Last July, Sebastian Faulks, the author, criticised the prize for its association with Man Group, which he branded "the enemy".

Faulks, who has never been longlisted for the prize, said: “Man Group are not the sort of people who should be sponsoring literary prizes, they’re the kind of people literary prizes ought to be criticising.

“I wouldn’t feel happy about accepting money from them... Not that it appears possible that it will ever happen."

Stinging stuff from a man so principled as to once have written a James Bond novel on commission. So stinging as to require a considered response from Man CEO Luke Ellis.

"His comments... come at a time when the arts are experiencing an unprecedented withdrawal of public funding.

"Literature and the arts need their champions to step in where public money has been pulled out."
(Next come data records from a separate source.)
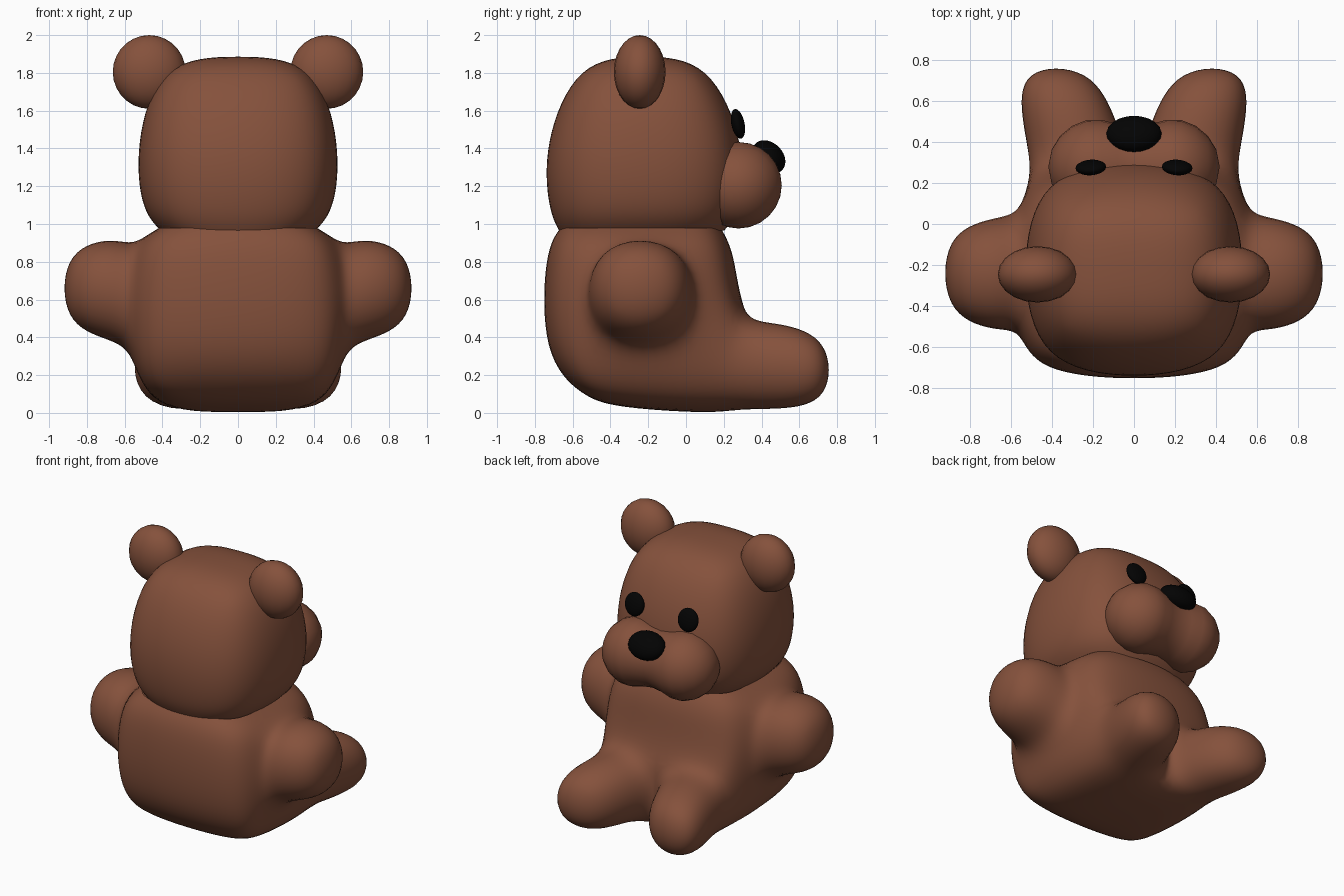
import bpy, bmesh, math
from mathutils import Vector

if "Cube" in bpy.data.objects:
    bpy.data.objects.remove(bpy.data.objects["Cube"])


def material(name, rgb):
    m = bpy.data.materials.new(name)
    m.diffuse_color = (*rgb, 1)
    m.use_nodes = True
    m.node_tree.nodes["Principled BSDF"].inputs["Base Color"].default_value = m.diffuse_color
    return m


FUR = material("brown_fur", (0.235, 0.083, 0.045))
BLACK = material("black", (0.001, 0.001, 0.001))


def finish(bm, name, mat, subsurf=0, mirror=False):
    bmesh.ops.recalc_face_normals(bm, faces=bm.faces)
    me = bpy.data.meshes.new(name)
    bm.to_mesh(me)
    bm.free()
    me.materials.append(mat)
    for p in me.polygons:
        p.use_smooth = True
    ob = bpy.data.objects.new(name, me)
    bpy.context.collection.objects.link(ob)
    if mirror:
        ob.modifiers.new("mirror", 'MIRROR').merge_threshold = 0.001
    if subsurf:
        s = ob.modifiers.new("subsurf", 'SUBSURF')
        s.levels = s.render_levels = subsurf
    return ob


def ellipsoid(name, mat, loc, radii, rot=(0, 0, 0)):
    bm = bmesh.new()
    bmesh.ops.create_uvsphere(bm, u_segments=20, v_segments=14, radius=1)
    ob = finish(bm, name, mat)
    ob.location, ob.scale, ob.rotation_euler = loc, radii, rot
    return ob


def extrude_to(bm, quad, targets):
    """Replace a quad with a tube ending in the target corners."""
    new = [bm.verts.new(t) for t in targets]
    for i in range(4):
        j = (i + 1) % 4
        bm.faces.new((quad[i], quad[j], new[j], new[i]))
    return new


# Body: half cage of four levels, mirrored and subdivided
levels = [
    [(0, -.56, .08), (.43, -.53, .10), (.47, -.38, .03), (.48, .05, 0), (.50, .30, 0), (0, .30, .01)],
    [(0, -.78, .30), (.49, -.73, .30), (.56, -.54, .30), (.56, .09, .31), (.53, .26, .50), (0, .31, .50)],
    [(0, -.765, .86), (.48, -.72, .87), (.55, -.52, .90), (.55, .05, .90), (.45, .23, .86), (0, .27, .85)],
    [(0, -.68, .98), (.37, -.63, .98), (.42, -.40, .98), (.42, -.03, .98), (.36, .15, .98), (0, .20, .98)],
]
bm = bmesh.new()
rows = [[bm.verts.new(p) for p in row] for row in levels]
limbs = {}
for i in range(3):
    for j in range(5):
        quad = (rows[i][j], rows[i][j + 1], rows[i + 1][j + 1], rows[i + 1][j])
        if (i, j) in ((1, 2), (0, 4)):
            limbs[(i, j)] = quad
        else:
            bm.faces.new(quad)
# underside
b = rows[0]
ca, cb = bm.verts.new((0, -.38, .03)), bm.verts.new((0, .05, 0))
for q in ((b[0], b[1], b[2], ca), (ca, b[2], b[3], cb), (cb, b[3], b[4], b[5])):
    bm.faces.new(q)
# arm
quad = limbs[(1, 2)]
for x, y0, y1, z0, z1 in ((.67, -.55, .06, .36, .96), (.94, -.45, -.03, .455, .865)):
    quad = extrude_to(bm, quad, [(x, y0, z0), (x, y1, z0), (x, y1, z1), (x, y0, z1)])
bm.faces.new(quad)
# leg
quad = limbs[(0, 4)]
for y, x0, x1, z0, z1 in ((.48, .055, .565, -.005, .505), (.78, .19, .58, .04, .41)):
    quad = extrude_to(bm, quad, [(x1, y, z0), (x0, y, z0), (x0, y, z1), (x1, y, z1)])
bm.faces.new(quad)
finish(bm, "body", FUR, 3, mirror=True)

# Head: rounded box cage, open at the neck
bm = bmesh.new()
rings = []
for z, hx, hy, cy in ((.965, .43, .46, -.235), (1.07, .54, .535, -.22),
                      (1.42, .575, .565, -.22), (1.87, .44, .37, -.225)):
    ring = []
    for k in range(8):
        a = k * math.pi / 4
        f = .85 * math.sqrt(2) if k % 2 else 1
        ring.append(bm.verts.new((hx * f * math.cos(a), cy + hy * f * math.sin(a), z)))
    rings.append(ring)
for lo, hi in zip(rings, rings[1:]):
    for k in range(8):
        n = (k + 1) % 8
        bm.faces.new((lo[k], lo[n], hi[n], hi[k]))
top = bm.verts.new((0, -.225, 1.905))
t = rings[-1]
for k in range(0, 8, 2):
    bm.faces.new((top, t[k], t[k + 1], t[(k + 2) % 8]))
finish(bm, "head", FUR, 3)

# Muzzle: two-lobed profile spun round the x axis
half = [(0, .198), (.08, .208), (.16, .229), (.23, .228), (.30, .20), (.36, .15), (.40, .085), (.417, 0)]
profile = [(-x, r) for x, r in half[:0:-1]] + half
bm = bmesh.new()
line = [bm.verts.new((x, .278 + r, 1.205)) for x, r in profile]
edges = [bm.edges.new(p) for p in zip(line, line[1:])]
bmesh.ops.spin(bm, geom=line + edges, cent=Vector((0, .278, 1.205)), axis=(1, 0, 0),
               angle=2 * math.pi, steps=24)
bmesh.ops.remove_doubles(bm, verts=bm.verts, dist=.0005)
finish(bm, "muzzle", FUR)

# Nose, eyes and ears
ellipsoid("nose", BLACK, (0, .438, 1.355), (.135, .10, .075), (math.radians(-45), 0, 0))
for side, s in (("left", -1), ("right", 1)):
    ellipsoid(side + "_eye", BLACK, (s * .21, .275, 1.53), (.075, .035, .08),
              (math.radians(12), 0, math.radians(-4 * s)))
    ellipsoid(side + "_ear", FUR, (s * .47, -.245, 1.805), (.193, .137, .195))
And now private money, too. So fear not, Sebastian Faulks: When you don’t win the [TBA] Booker Prize for Death Blow or Chunnel or Agent Zero or whatever, you’ve doubly nothing to fear.

Man Booker loses £1.6m hedge fund sponsor amid talk of tension [BBC]
Man Booker Prize could change name after losing hedge fund sponsor [The Telegraph]



Tax Breaks Are Nice, But Bill Ackman Would Just As Soon Directly Profit From Public Education

Could those kids in the Bronx use that 10% he’s making on them a year? Sure, but so could Bill Ackman.

Chris McAndrew [CC BY 3.0]

Ex-Man Group Chief Retires From Hedge Fund Business Again, Is Presumably Planning Next Hedge Fund

Get ready for some new competition, International Standard Asset Management.

Man Group Wants To See Some Elbow Grease Oozing Through That Oxford Tweed

The hedge fund wants to see some strides in machine learning, AKA new ways of making money.

It's morning again in America. CC BY-SA 2.5], via Wikimedia Commons

Bill Ackman Invests In The American Dream, Which In Turn Pays For His Dreams

The Ackmanaissance comes to the perfect capitalist fantasy.

(Getty Images)

Famed Turnaround Artist To Lead Man Group Back To Glory

Man Group’s Deutsche Bank cosplay may have gone a bit too far.

By Apdency (Own work) [CC0], via Wikimedia Commons

Man Group Gives Up

The quantitative hedge fund of the past throws in the towel on the quantitative hedge funds of the future.